Monday, 9 May 2011
After Golden Week, I went in to uni on the Friday to find that the bulbs had been removed from one of the two sets of lights in my office, and a sticker placed above the light switch urging me to save electricity. Since they are those nasty neon strip lights I do not use them much except after 5pm when it goes dark. (Being near the equator it gets dark around 7 in the summer and 5 in the winter. When I tell students that in England it sometimes stays light until 10pm in the summer they think it is some kind of Harry Potter magic.) My office is L-shaped, the other part of the square being taken up by the men`s room from which eminates a constant dripping and sometimes a flushing noise. So I tend to work elsewhere whenever possible. Sometimes I am there in the evening however and with one set of lights now gone, I need a torch to find books on the shelves in the L. Luckily I always carry a small torch in my bag. That`s fine.
In my pigeon hole there was a notice featuring a graph of power usage last July. This summer it seems the university must limit power usage to 955kw per hour. However last year university usuage exceeded this from 10am to 5pm. On the other side of the sheet was a list of instructions detailing how to save that power. For example, some large auditoriums will be closed and the dining hall will only be air-conditioned at lunch-time. That`s fine too. In fact at this rate Japan might meet its Kyoto Accord promises.
And today it was announced that the Hamaoka nuclear power station is to be shut down. The Hamaoka power station is on the coast to the west of Tokyo in Shizuoka prefecture. It supplies the power for the chubu or central area of Japan. It was the plant that the woman in my yoga class was petitioning two weeks ago to get closed. But why now? The Hamaoka power station has always been on the coast and in a region that had been designated (before the recent big one) as the most likely region for the next big one. So much so that in that prefecture. elementary school kids have to wear hard hats to and from school and keep them hanging on their coat pegs. I know the Hamaoka plant well as I used to live and work in nearby Hamamatsu and the place was a running joke even then regarding safety. So why are Chubu Power agreeing to Kan`s request to close it now? Kan has no legal power to order it closed. That decision rests with the shareholders who are going to lose money. Is the danger of another quake so great right now that the station must be closed immediately? Or is it that Kan`s position as PM is so precarious that he must bow to popular opinion on this one? I think it might just be the Japanese cultural trait of panicking well after the event. Japan has over 50 nuclear reactors. How many are going to be closed down?
So I think we are in for a really tough summer.
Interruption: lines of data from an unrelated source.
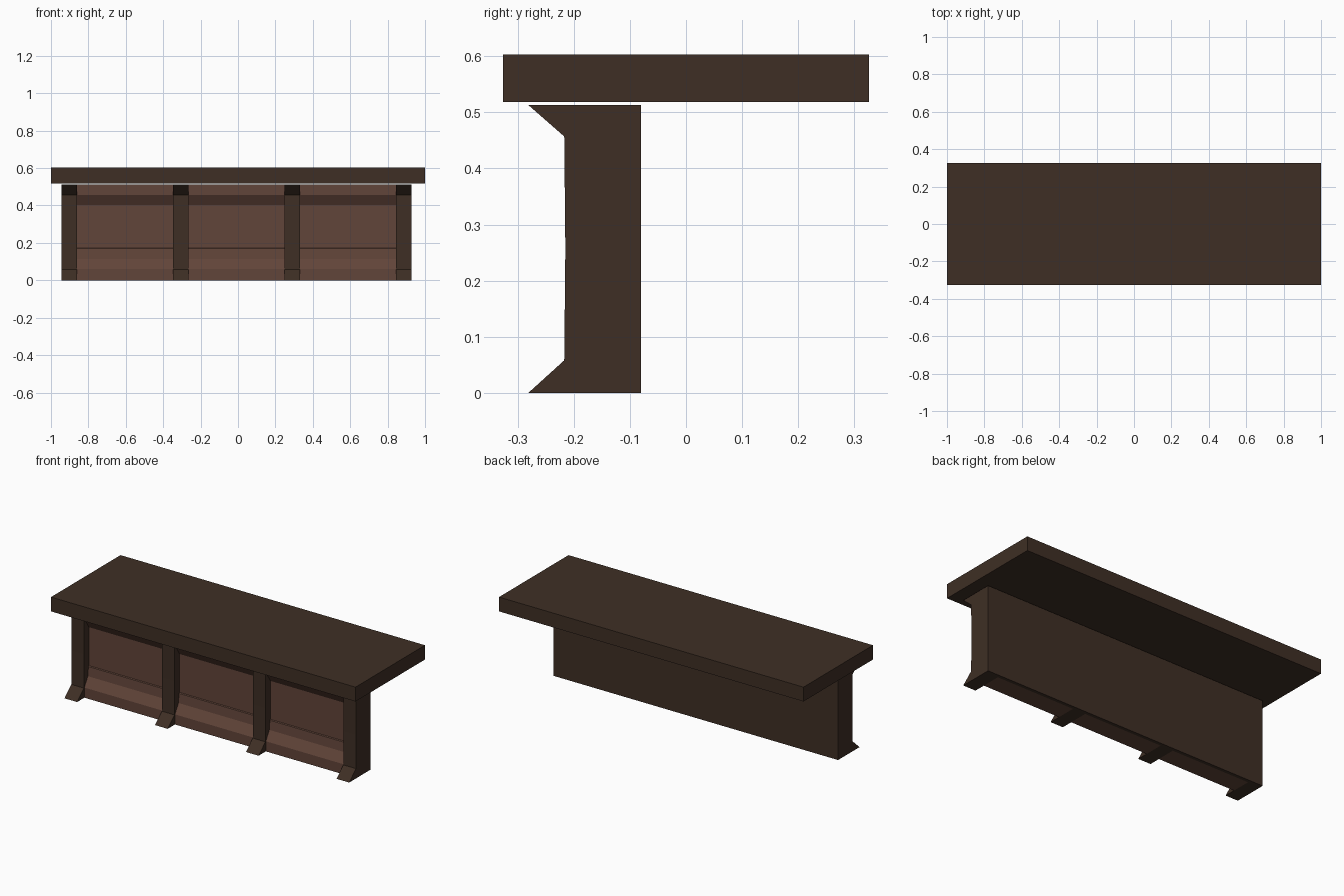
import bpy, bmesh

if "Cube" in bpy.data.objects:
    bpy.data.objects.remove(bpy.data.objects["Cube"])


def material(name, rgb):
    m = bpy.data.materials.new(name)
    m.diffuse_color = (*rgb, 1.0)
    m.use_nodes = True
    m.node_tree.nodes["Principled BSDF"].inputs["Base Color"].default_value = m.diffuse_color
    return m


DARK = material("dark_wood", (0.049, 0.028, 0.018))
PANEL = material("reddish_brown_wood", (0.120, 0.058, 0.041))


def extrude_profile(name, profile, x0, x1, mat):
    """Extrude a closed (y, z) outline along x from x0 to x1."""
    bm = bmesh.new()
    face = bm.faces.new([bm.verts.new((x0, y, z)) for y, z in profile])
    res = bmesh.ops.extrude_face_region(bm, geom=[face])
    moved = [g for g in res["geom"] if isinstance(g, bmesh.types.BMVert)]
    bmesh.ops.translate(bm, verts=moved, vec=(x1 - x0, 0, 0))
    bmesh.ops.recalc_face_normals(bm, faces=bm.faces)
    me = bpy.data.meshes.new(name)
    bm.to_mesh(me)
    bm.free()
    me.materials.append(mat)
    ob = bpy.data.objects.new(name, me)
    bpy.context.collection.objects.link(ob)
    return ob


def rect(y0, y1, z0, z1):
    return [(y0, z0), (y1, z0), (y1, z1), (y0, z1)]


H = 0.513       # height of the base under the small gap
BACK = -0.10    # front of the back board

# Counter top slab, floating just above the base
extrude_profile("counter_top", rect(-0.326, 0.326, 0.518, 0.603), -1, 1, DARK)

# Full width back board
extrude_profile("back_board", rect(BACK, -0.08, 0, H), -0.943, 0.927, DARK)

# Four posts with flared foot and flared head
post = [(BACK, 0), (-0.281, 0), (-0.217, 0.058), (-0.215, 0.257),
        (-0.217, 0.457), (-0.281, H), (BACK, H)]
spans = [(-0.943, -0.86), (-0.348, -0.265), (0.249, 0.332), (0.844, 0.927)]
for i, (a, b) in enumerate(spans):
    extrude_profile(f"post_{i + 1}", post, a, b, DARK)

# Recessed panels with skirting, thin ledge and cornice, one per bay
panel = [(BACK, 0), (-0.213, 0), (-0.213, 0.06), (-0.180, 0.115),
         (-0.175, 0.17), (-0.170, 0.174), (-0.170, 0.402),
         (-0.205, 0.457), (-0.205, H), (BACK, H)]
for i in range(3):
    extrude_profile(f"front_panel_{i + 1}", panel, spans[i][1], spans[i + 1][0], PANEL)
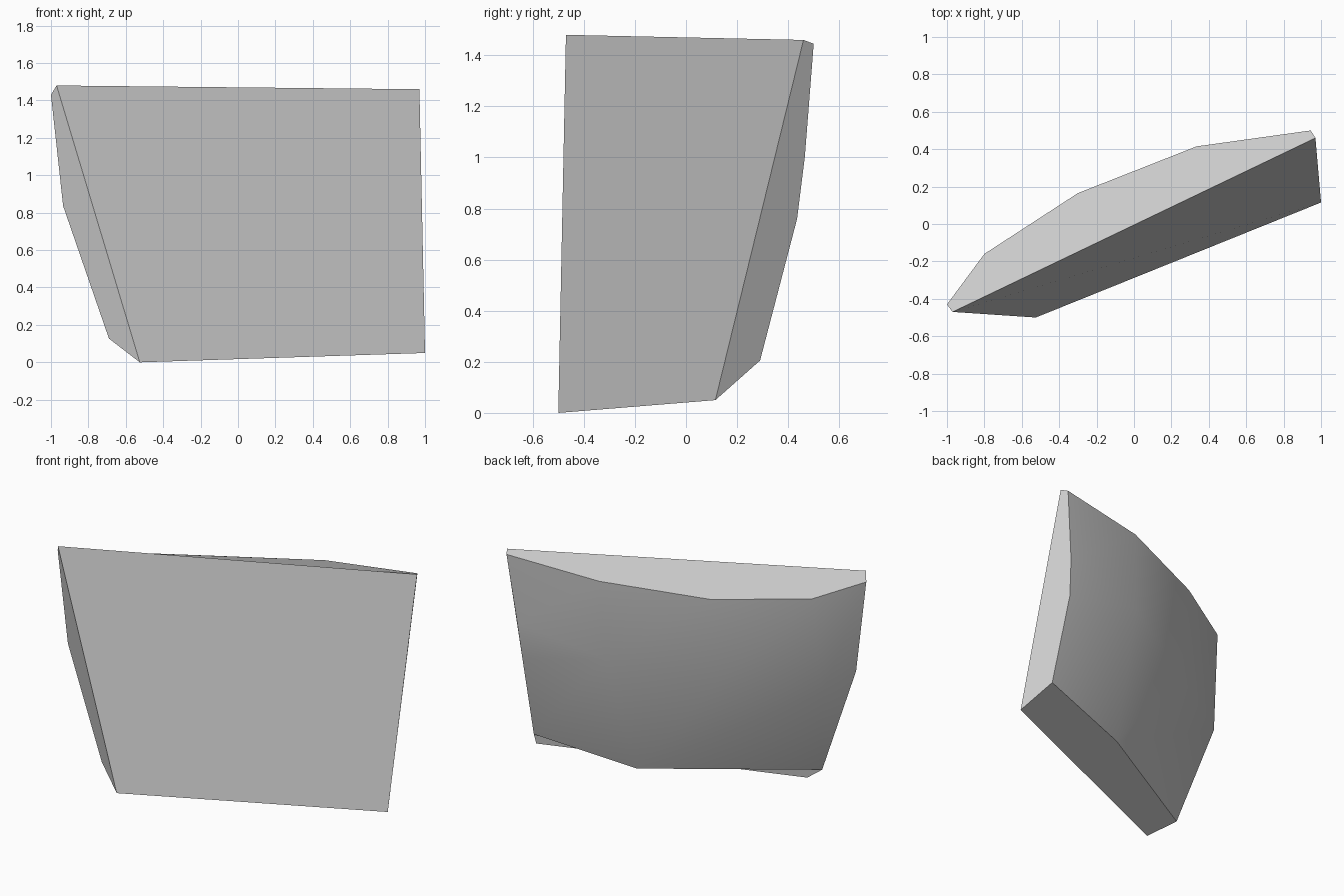
import bpy
import bmesh

default_cube = bpy.data.objects.get("Cube")
if default_cube:
    bpy.data.objects.remove(default_cube, do_unlink=True)

# Single stone grey material
stone = bpy.data.materials.new("stone_grey")
stone.use_nodes = True
grey = (0.6, 0.6, 0.6, 1.0)
stone.diffuse_color = grey
stone.node_tree.nodes["Principled BSDF"].inputs["Base Color"].default_value = grey

# Corners of the flat front wall, top then bottom
front_corners = [(-0.97, -0.47, 1.48), (0.97, 0.46, 1.46),
                 (1.0, 0.115, 0.05), (-0.525, -0.5, 0.0)]
# Rows of the curved back, running from -x to +x
upper_row = [(-1.0, -0.43, 1.43), (-0.8, -0.16, 1.37), (-0.3, 0.165, 1.355),
             (0.335, 0.415, 1.4), (0.945, 0.5, 1.445)]
middle_row = [(-0.935, -0.418, 0.836), (-0.83, -0.23, 0.74), (-0.28, 0.11, 0.77),
              (0.31, 0.389, 0.89), (0.892, 0.465, 1.0), (0.876, 0.435, 0.76)]
lower_row = [(-0.69, -0.418, 0.127), (0.256, 0.14, 0.095), (0.895, 0.29, 0.205)]

bm = bmesh.new()


def add_row(points):
    return [bm.verts.new(p) for p in points]


top_left, top_right, low_right, low_left = add_row(front_corners)
upper = add_row(upper_row)
middle = add_row(middle_row)
lower = add_row(lower_row)
edge_l, back_l, back_m, back_r, edge_r, edge_r_low = middle
low_l, low_m, low_r = lower

# Flat cut sides: front, top, left, right, bottom
cut_sides = [
    [top_left, low_left, low_right, top_right],
    [top_left, top_right] + upper[::-1],
    [top_left, upper[0], edge_l, low_l, low_left],
    [top_right, low_right, low_r, edge_r_low, edge_r, upper[-1]],
    [low_left] + lower + [low_right],
]
for side in cut_sides:
    bm.faces.new(side)

# Rounded back: upper band of quads, then the lower patches
back_patches = [[upper[i], upper[i + 1], middle[i + 1], middle[i]] for i in range(4)]
back_patches += [
    [edge_l, back_l, low_l],
    [back_l, back_m, low_m],
    [back_l, low_m, low_l],
    [back_m, back_r, low_m],
    [back_r, edge_r, edge_r_low],
    [back_r, edge_r_low, low_r],
    [back_r, low_r, low_m],
]
for patch in back_patches:
    bm.faces.new(patch).smooth = True

bmesh.ops.recalc_face_normals(bm, faces=bm.faces)

# Crisp borders wherever a flat side is involved
for edge in bm.edges:
    edge.smooth = all(face.smooth for face in edge.link_faces)

mesh = bpy.data.meshes.new("rock_shard")
bm.to_mesh(mesh)
bm.free()
mesh.materials.append(stone)
shard = bpy.data.objects.new("rock_shard", mesh)
bpy.context.collection.objects.link(shard)
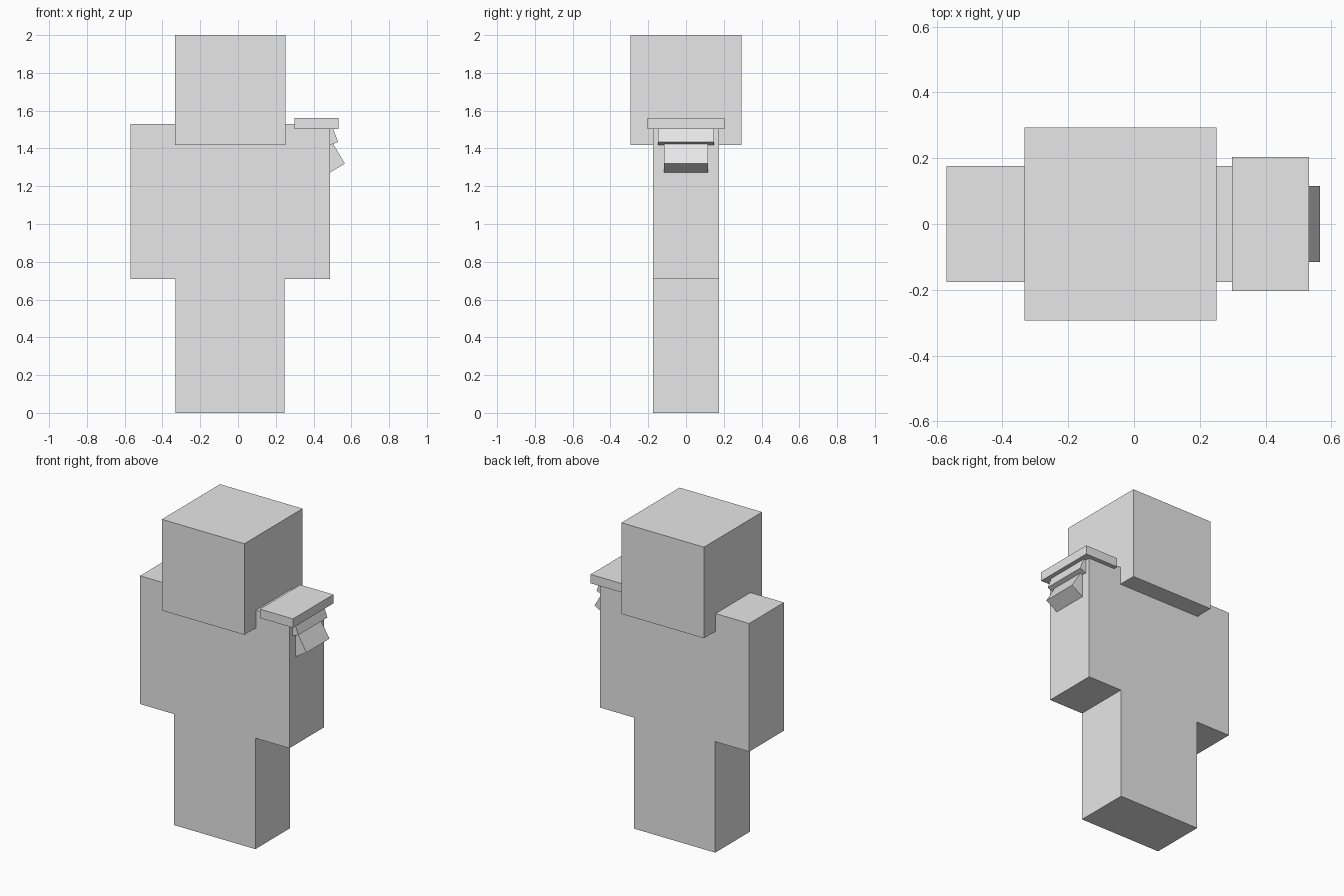
import bpy
import bmesh
from math import radians
from mathutils import Matrix, Vector

cube = bpy.data.objects.get("Cube")
if cube:
    bpy.data.objects.remove(cube, do_unlink=True)

# Single plain grey material
grey = bpy.data.materials.new("light grey")
grey.use_nodes = True
grey.diffuse_color = (0.8, 0.8, 0.8, 1)
grey.node_tree.nodes["Principled BSDF"].inputs["Base Color"].default_value = (0.8, 0.8, 0.8, 1)


def prism(name, profile, half_depth):
    """Extrude an x-z outline evenly to both sides of y = 0."""
    bm = bmesh.new()
    face = bm.faces.new([bm.verts.new((x, -half_depth, z)) for x, z in profile])
    out = bmesh.ops.extrude_face_region(bm, geom=[face])
    verts = [g for g in out["geom"] if isinstance(g, bmesh.types.BMVert)]
    bmesh.ops.translate(bm, verts=verts, vec=(0, 2 * half_depth, 0))
    bmesh.ops.recalc_face_normals(bm, faces=bm.faces[:])
    mesh = bpy.data.meshes.new(name)
    bm.to_mesh(mesh)
    bm.free()
    mesh.materials.append(grey)
    obj = bpy.data.objects.new(name, mesh)
    bpy.context.collection.objects.link(obj)
    return obj


def box(name, x0, x1, half_depth, z0, z1):
    return prism(name, [(x0, z0), (x1, z0), (x1, z1), (x0, z1)], half_depth)


def tilted_plate(name, corner, angle, width, height, half_depth):
    """Plate placed by its lower outer corner, leaning outward at the bottom."""
    turn = Matrix.Rotation(radians(angle), 2)
    outline = [(0, 0), (0, height), (-width, height), (-width, 0)]
    points = [turn @ Vector(p) + Vector(corner) for p in outline]
    return prism(name, points, half_depth)


# Body: legs, torso and arms share one flat outline
LEG_L, LEG_R, ARM_L, ARM_R = 0.246, -0.33, 0.487, -0.57
prism("body", [(LEG_R, 0), (LEG_L, 0), (LEG_L, 0.71), (ARM_L, 0.71),
               (ARM_L, 1.53), (ARM_R, 1.53), (ARM_R, 0.71), (LEG_R, 0.71)], 0.176)

# Head
box("head", -0.333, 0.251, 0.294, 1.417, 2.0)

# Layered shoulder armour on the left arm
box("shoulder_pad", 0.298, 0.532, 0.204, 1.503, 1.56)
tilted_plate("upper_shoulder_plate", (0.53, 1.434), 20.5, 0.11, 0.09, 0.147)
tilted_plate("lower_shoulder_plate", (0.566, 1.32), 31, 0.10, 0.13, 0.116)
Coolbiz (see my post last year) has already started and I have been sweating buckets teaching in classes with temperatures in the upper 20`s. And it`s not even humid yet.
Thursday, 5 May 2011
No-one calls me a chubster and gets away with it, least of all my students. But look what I`m up against. These before and after photos are from flyers for local `aesthetic` salons. They seem to claim that you can lose weight with counselling and special massage techniques (as opposed to the usual Japanese methods of starvation or sticking your fingers down your throat).
The woman in the top photo is 60 years old and has lost 10kg in 3.5 months, down from a super hefty 58.8kg to a more acceptable 45.5kg.
In the bottom photo the before caption reads "Me when my husband looked at me with a cold glance". And the after photo, "Now my body is slim, my husband is very affectionate".
This is what passes for attractive in Japan these days, bow legs you could drive a truck through.
Me, I`ve spent the week walking, jogging and shopping, my personal weight loss methods. Today is the last day of Golden Week and it was been very quiet and peaceful, by which I mean no big quakes. Although we have had some vicious storms, one of which removed next door`s roof and deposited it in bits on ours.